October 21, 2013
By Alton K. Marsh
Whenever Gulfstream launches a new jet, it is almost a company tradition that the new model establish a world speed record. So it is with the Gulfstream G650 that circled the world westward in 41 hours and seven minutes. It is the fastest trip ever for a non-supersonic aircraft. The record has been certified by the National Aeronautic Association.
So how fast is that? The ultra-long-range, ultra-large-cabin flagship had an average speed of 568.5 mph (tenths of a mile an hour matter when it is a world record). The flight also, just for good measure, set 22 city-pair records in the process. The G650 has a total of 38 records since that first one back in 2011 from Burbank, Calif., to Savannah, Ga., where Gulfstream is located.
The G650 flew each leg of the 20,310-nautical-mile journey at Mach 0.90. Five pilots shared the duties. The flight began July 1, from San Diego's Brown Field Municipal Airport. It reached Guam in 10 hours and 29 minutes. The time spent on the ground refueling totaled 1.5 hours.
"The aircraft performed flawlessly, which is what we expected," said pilot in command Tom Horne (no relation to AOPA Pilot Editor at Large Tom Horne). It took 30 company employees to plan and execute the flight.
AOPA Pilot Senior Editor Alton Marsh has been a pilot since 1970 and has an airline transport pilot certificate and instrument and multiengine flight instructor certificates, aerobatic training, and a commercial seaplane certificate.
Around the World Flight,
A retired airline pilot and the Experimental Aircraft Association's Young Eagles program win Public Benefit Flying Awards.
The Flying Physicians Association (FPA) has become the latest group to lend support to third-class medical reform and urge government officials to speed up their review of the Federal Aviation Administration’s (FAA) notice of proposed rulemaking (NPRM). The NPRM would expand the number of pilots who could fly without needing to obtain a third-class medical certificate, a standard that has been successfully used by sport pilots for a decade.
There is no shortage of pilots in eastern Washington, but there does seem to be a scarcity of clubs in that part of the country.
VOLUNTEER AT AN AOPA FLY-IN NEAR YOU!

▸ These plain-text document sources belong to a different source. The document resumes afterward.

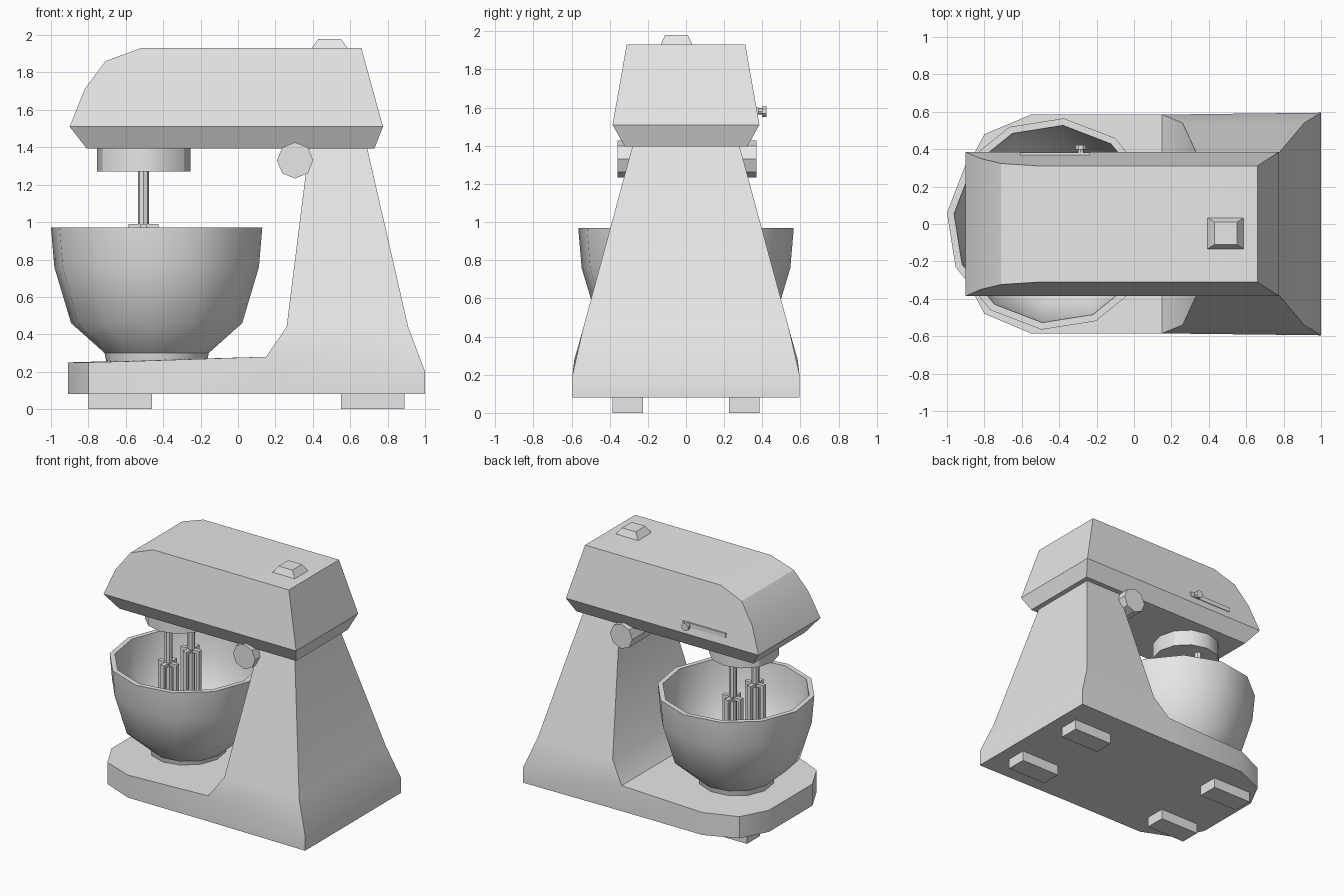
import bpy, bmesh
from math import cos, sin, pi, radians
from mathutils import Matrix, Vector

if "Cube" in bpy.data.objects:
    bpy.data.objects.remove(bpy.data.objects["Cube"], do_unlink=True)

grey = bpy.data.materials.new("light grey")
grey.use_nodes = True
grey.diffuse_color = (0.8, 0.8, 0.8, 1)
grey.node_tree.nodes["Principled BSDF"].inputs["Base Color"].default_value = (0.8, 0.8, 0.8, 1)


def finish(name, bm, smooth=30):
    bmesh.ops.recalc_face_normals(bm, faces=bm.faces)
    mesh = bpy.data.meshes.new(name)
    bm.to_mesh(mesh)
    bm.free()
    mesh.materials.append(grey)
    obj = bpy.data.objects.new(name, mesh)
    bpy.context.collection.objects.link(obj)
    if smooth:
        bpy.ops.object.select_all(action="DESELECT")
        obj.select_set(True)
        bpy.context.view_layer.objects.active = obj
        bpy.ops.object.shade_smooth_by_angle(angle=radians(smooth))
    return obj


def ring(bm, points):
    return [bm.verts.new(p) for p in points]


def bridge(bm, a, b):
    n = len(a)
    return [bm.faces.new((a[i], a[(i + 1) % n], b[(i + 1) % n], b[i])) for i in range(n)]


def rect(x0, x1, hy, z, y=0):
    return [(x0, y - hy, z), (x1, y - hy, z), (x1, y + hy, z), (x0, y + hy, z)]


def add_box(bm, lo, hi):
    x, y, z = zip(lo, hi)
    hy, cy = (y[1] - y[0]) / 2, sum(y) / 2
    a, b = (ring(bm, rect(*x, hy, h, cy)) for h in z)
    bm.faces.new(a)
    bm.faces.new(b)
    bridge(bm, a, b)


def add_cylinder(bm, centre, r, depth, sides, axis="Z", turn=0):
    m = Matrix.Translation(centre)
    if axis == "Y":
        m = m @ Matrix.Rotation(pi / 2, 4, "X")
    m = m @ Matrix.Rotation(turn, 4, "Z")
    bmesh.ops.create_cone(bm, cap_ends=True, segments=sides, radius1=r, radius2=r,
                          depth=depth, matrix=m)


# Stand: base slab with clipped nose, rising into a tapered column
half = [(-0.91, 0.27, 0.25), (-0.8, 0.48, 0.25), (-0.55, 0.585, 0.257),
        (0.15, 0.585, 0.28), (1.0, 0.595, 0.2)]
outline = [(x, -y, z) for x, y, z in half] + half[::-1]
bm = bmesh.new()
low = ring(bm, [(x, y, 0.08) for x, y, z in outline])
top = ring(bm, outline)
bm.faces.new(low)
bridge(bm, low, top)
bm.faces.new(top[:4] + top[6:])
level = top[3:7]
for x0, x1, hy, z in [(0.26, 0.91, 0.54, 0.44), (0.38, 0.69, 0.28, 1.4)]:
    nxt = ring(bm, rect(x0, x1, hy, z))
    bridge(bm, level, nxt)
    level = nxt
bm.faces.new(level)
finish("stand", bm)

# Feet
for label, x in (("nose", -0.8), ("rear", 0.55)):
    for side, y in (("right", -0.385), ("left", 0.225)):
        bm = bmesh.new()
        add_box(bm, (x, y, 0), (x + 0.34, y + 0.16, 0.085))
        finish(f"{label}_{side}_foot", bm, 0)

# Motor head: side profile whose width narrows with height, plus a bevelled underside
profile = [(0.775, 1.51), (0.66, 1.93), (-0.52, 1.93), (-0.71, 1.86), (-0.82, 1.71), (-0.9, 1.51)]
bm = bmesh.new()
sides = []
for s in (-1, 1):
    sides.append(ring(bm, [(x, s * (0.385 - (z - 1.51) * 0.176), z) for x, z in profile]))
    bm.faces.new(sides[-1])
a, b = sides
for i in range(len(profile) - 1):
    bm.faces.new((a[i], a[i + 1], b[i + 1], b[i]))
under = ring(bm, rect(-0.81, 0.73, 0.32, 1.395))
bridge(bm, [a[-1], a[0], b[0], b[-1]], under)
bm.faces.new(under)
finish("motor_head", bm)

# Button on top
bm = bmesh.new()
a = ring(bm, rect(0.39, 0.59, 0.085, 1.925, -0.05))
b = ring(bm, rect(0.43, 0.55, 0.06, 1.98, -0.05))
bridge(bm, a, b)
bm.faces.new(a)
bm.faces.new(b)
finish("top_button", bm, 0)

# Hinge pin through the neck
bm = bmesh.new()
add_cylinder(bm, (0.305, 0.005, 1.33), 0.097, 0.73, 8, "Y", pi / 2)
finish("hinge_pin", bm)

# Speed slider on the left side
bm = bmesh.new()
add_box(bm, (-0.61, 0.355, 1.565), (-0.235, 0.381, 1.6))
finish("slider_track", bm, 0)
bm = bmesh.new()
add_cylinder(bm, (-0.285, 0.385, 1.58), 0.017, 0.05, 8, "Y")
add_cylinder(bm, (-0.285, 0.41, 1.58), 0.031, 0.025, 8, "Y", pi / 8)
finish("slider_knob", bm)

# Drive housing below the head
bm = bmesh.new()
add_cylinder(bm, (-0.505, 0, 1.34), 0.25, 0.14, 12)
finish("drive_housing", bm)

# Beaters: shaft, and four flat loops around it
for side, y in (("right", -0.14), ("left", 0.14)):
    bm = bmesh.new()
    add_cylinder(bm, (0, 0, 0.86), 0.029, 0.88, 8)
    for k in range(4):
        old = set(bm.verts)
        add_box(bm, (0.01, -0.016, 0.965), (0.08, 0.016, 0.99))
        add_box(bm, (0.055, -0.016, 0.45), (0.08, 0.016, 0.965))
        add_box(bm, (0.01, -0.016, 0.425), (0.08, 0.016, 0.45))
        new = [v for v in bm.verts if v not in old]
        bmesh.ops.rotate(bm, verts=new, cent=(0, 0, 0), matrix=Matrix.Rotation(k * pi / 2, 3, "Z"))
    bmesh.ops.translate(bm, verts=bm.verts, vec=Vector((-0.505, y, 0)))
    finish(f"{side}_beater", bm)

# Mixing bowl: turned profile, outside then inside
bowl = [(0.27, 0.25), (0.28, 0.3), (0.46, 0.46), (0.55, 0.76), (0.568, 0.97),
        (0.53, 0.97), (0.515, 0.77), (0.425, 0.49), (0.25, 0.34)]
bm = bmesh.new()
rings = []
for r, z in bowl:
    angles = [radians(24 + 30 * i) for i in range(12)]
    rings.append(ring(bm, [(-0.435 + r * cos(t), r * sin(t), z) for t in angles]))
for a, b in zip(rings, rings[1:]):
    bridge(bm, a, b)
bm.faces.new(rings[0])
bm.faces.new(rings[-1])
finish("mixing_bowl", bm, 35)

SHARE YOUR PASSION. VOLUNTEER AT AN AOPA FLY-IN. CLICK TO LEARN MORE >>>
VOLUNTEER LOCALLY AT AOPA FLY-IN! CLICK TO LEARN MORE >>>
BE A PART OF THE FLY-IN VOLUNTEER CREW! CLICK TO LEARN MORE >>>